After recovered, release seabirds by first stopping the boat, then gently placing them on the sea surface. Do not throw the bird into the air! Make sure there is no fishing gear in the water and that the vessel is in neutral when you release the bird, and that the bird is clear of the vessel before motoring away.
There are several new and use guides and documents on how to deal with live, hooked birds. Some of these are aimed at specific fisheries or specific regions.
- The Western Pacific Regional Fishery Management Council has produced guidelines to handling hooked seabirds.
- NOAA Fisheries also has a short document, and US government regulations give some good advice on how to handle hooked birds (see parts b and c).

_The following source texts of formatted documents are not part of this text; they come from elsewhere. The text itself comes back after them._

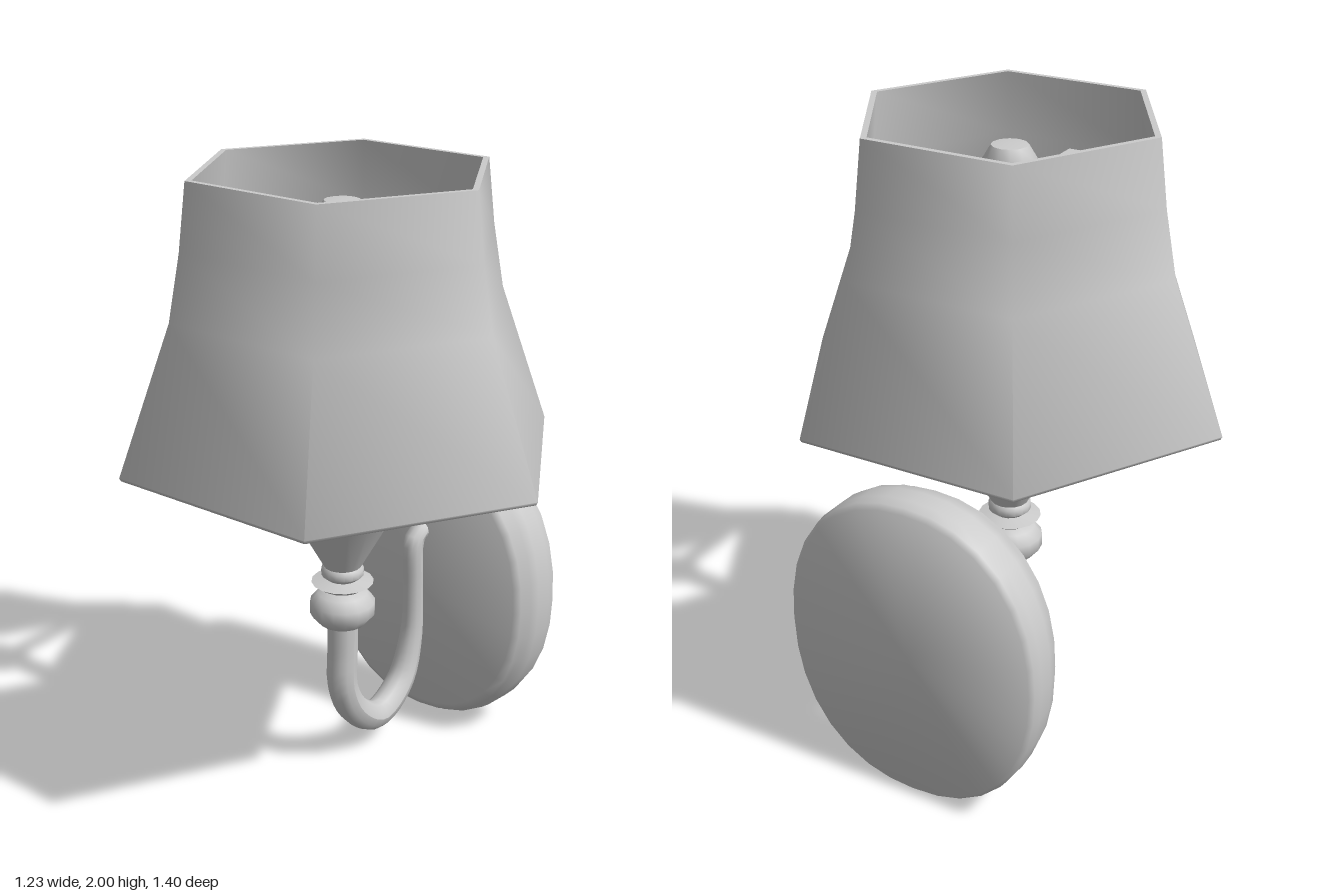
import * as THREE from 'three';
import { toCreasedNormals } from 'three/addons/utils/BufferGeometryUtils.js';

const AXIS = -0.01; // x of the vertical lamp axis
const material = new THREE.MeshStandardMaterial({ color: 0xcccccc });

function part(name, geometry, x = 0, y = 0, z = 0) {
  const mesh = new THREE.Mesh(geometry, material);
  mesh.name = name;
  mesh.position.set(x, y, z);
  return mesh;
}

// Turned part from [radius, height] pairs, listed bottom to top on the outside
function turned(profile, sides, crease) {
  const points = profile.map(([r, y]) => new THREE.Vector2(r, y));
  return toCreasedNormals(new THREE.LatheGeometry(points, sides), crease);
}

// Oval wall plate: a turned disc stretched to a soft superellipse
function wallPlateGeometry() {
  const profile = [
    [0, 0.415], [0.89, 0.415], [0.94, 0.43], [0.95, 0.455], [0.98, 0.465],
    [0.995, 0.5], [1, 0.56], [0.99, 0.595], [0.96, 0.61], [0, 0.612],
  ].map(([r, x]) => new THREE.Vector2(r, x));
  const geometry = new THREE.LatheGeometry(profile, 32);
  const pos = geometry.attributes.position;
  const n = 2.2;
  for (let i = 0; i < pos.count; i++) {
    const x = pos.getX(i), z = pos.getZ(i);
    const r = Math.hypot(x, z);
    if (r < 1e-6) continue;
    const f = Math.pow(Math.abs(x / r) ** n + Math.abs(z / r) ** n, -1 / n);
    pos.setX(i, x * f * 0.512);
    pos.setZ(i, z * f * 0.425);
  }
  geometry.rotateZ(-Math.PI / 2);
  return toCreasedNormals(geometry, 0.9);
}

export function createModel() {
  const model = new THREE.Group();
  model.name = 'wallLamp';

  // Six-sided flared shade with a thin wall
  const shade = turned([
    [0.695, 1.14], [0.70, 1.15], [0.53, 1.60], [0.492, 1.80], [0.467, 2.0],
    [0.447, 2.0], [0.472, 1.80], [0.51, 1.60], [0.675, 1.15], [0.675, 1.14], [0.695, 1.14],
  ], 6, 1.2);
  model.add(part('shade', shade, AXIS));

  // Crossed bars holding the shade
  const bars = new THREE.Group();
  bars.name = 'shadeBars';
  bars.add(part('crossBar', new THREE.BoxGeometry(0.83, 0.04, 0.04), AXIS, 1.76));
  bars.add(part('lengthBar', new THREE.BoxGeometry(0.042, 0.04, 0.96), AXIS, 1.76));
  model.add(bars);

  // Rod and its top knob
  model.add(part('rod', new THREE.CylinderGeometry(0.043, 0.043, 0.84, 12), AXIS, 1.34));
  model.add(part('knob', turned([
    [0, 1.72], [0.075, 1.72], [0.079, 1.74], [0.079, 1.87], [0.055, 1.91], [0, 1.915],
  ], 12, 0.9), AXIS));

  // Cup, collar and bead under the rod
  model.add(part('cup', turned([
    [0.045, 0.53], [0.075, 0.545], [0.105, 0.58], [0.105, 0.62], [0.08, 0.65],
    [0.05, 0.66], [0.07, 0.67], [0.10, 0.69], [0.05, 0.70], [0.068, 0.715],
    [0.068, 0.735], [0.06, 0.745], [0.157, 0.92], [0.166, 0.935], [0.155, 0.942], [0, 0.942],
  ], 16, 0.9), AXIS));

  // Curved arm sweeping down and back up to the plate
  const armPath = new THREE.CatmullRomCurve3([
    [-0.01, 0.57], [-0.01, 0.44], [-0.01, 0.31], [0.05, 0.19], [0.175, 0.11],
    [0.31, 0.18], [0.37, 0.33], [0.378, 0.52], [0.376, 0.68], [0.395, 0.712], [0.44, 0.712],
  ].map(([x, y]) => new THREE.Vector3(x, y, 0)), false, 'centripetal');
  const arm = new THREE.TubeGeometry(armPath, 40, 0.05, 12);
  // Narrow the arm toward the plate
  const pos = arm.attributes.position;
  const centre = new THREE.Vector3();
  const v = new THREE.Vector3();
  for (let i = 0; i < pos.count; i++) {
    const t = Math.floor(i / 13) / 40;
    armPath.getPointAt(t, centre);
    const s = 1 - 0.32 * THREE.MathUtils.smoothstep(t, 0.45, 0.8);
    v.fromBufferAttribute(pos, i).sub(centre).multiplyScalar(s).add(centre);
    pos.setXYZ(i, v.x, v.y, v.z);
  }
  arm.computeVertexNormals();
  model.add(part('arm', arm));

  model.add(part('wallPlate', wallPlateGeometry(), 0, 0.515));
  return model;
}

- BirdLife South Africa has a nice poster showing how to handle and remove the hooks.
- Bird Rescue has two useful posters for removing hooks, one version in English and one in Spanish (Español) (Liberación Segura y Prevención de la Captura de Aves Marinas).
- Southern Seabird Solutions has a set of complementary documents, oriented towards recreational fishermen. The principles can still apply to all hooked seabirds. These documents are Safe Seabird Release, Always Be Prepared - Keep Your Seabird Release Kit On-board, and Handling a Seabird with a Long Reach.
- ACAP also has its own documents. Starting on page 92 of the Seabird Bycatch Identification Guide is a section on Hook Removal from Seabirds, with simple diagrams and text. This same information is also available in a poster format or in A4 paper format.
In general, all of these documents recommend that the fisherman have proper equipment on hand, and follow these procedures.
- Equipment to maintain in your hook-removal kit: Net (to be used to gently bring the bird on board), Towel or other cloth (to restrain the bird), Gloves, Knife and wire or bolt cutters (to cut the hook shank), Box or bin with openings (where the bird can be kept for a brief period of recovery after hook removal).
- A pair of strong wire or bolt cutters that can cut through your hooks is an easy tool to carry aboard in the case you catch a seabird.
- Assess the condition of the bird and the position of the hook. If it is lightly hooked in the beak, wing, or foot, remove the hook by paring the barb with a set of strong bolt cutters. Then pull the hook out backwards.
- Remove any external hooks by cutting the line as close as possible to the hook, pushing the hook barb out point first, cutting off the hook barb using bolt cutters, and then removing the hook shank. Cut the fishing line as close as possible to ingested or inaccessible hooks.
- If the hook is deep and lodged in the throat, do not make an attempt to remove it. Just cut and remove as much gear as possible using a cutting tool.
- Follow release instructions as given above on this page.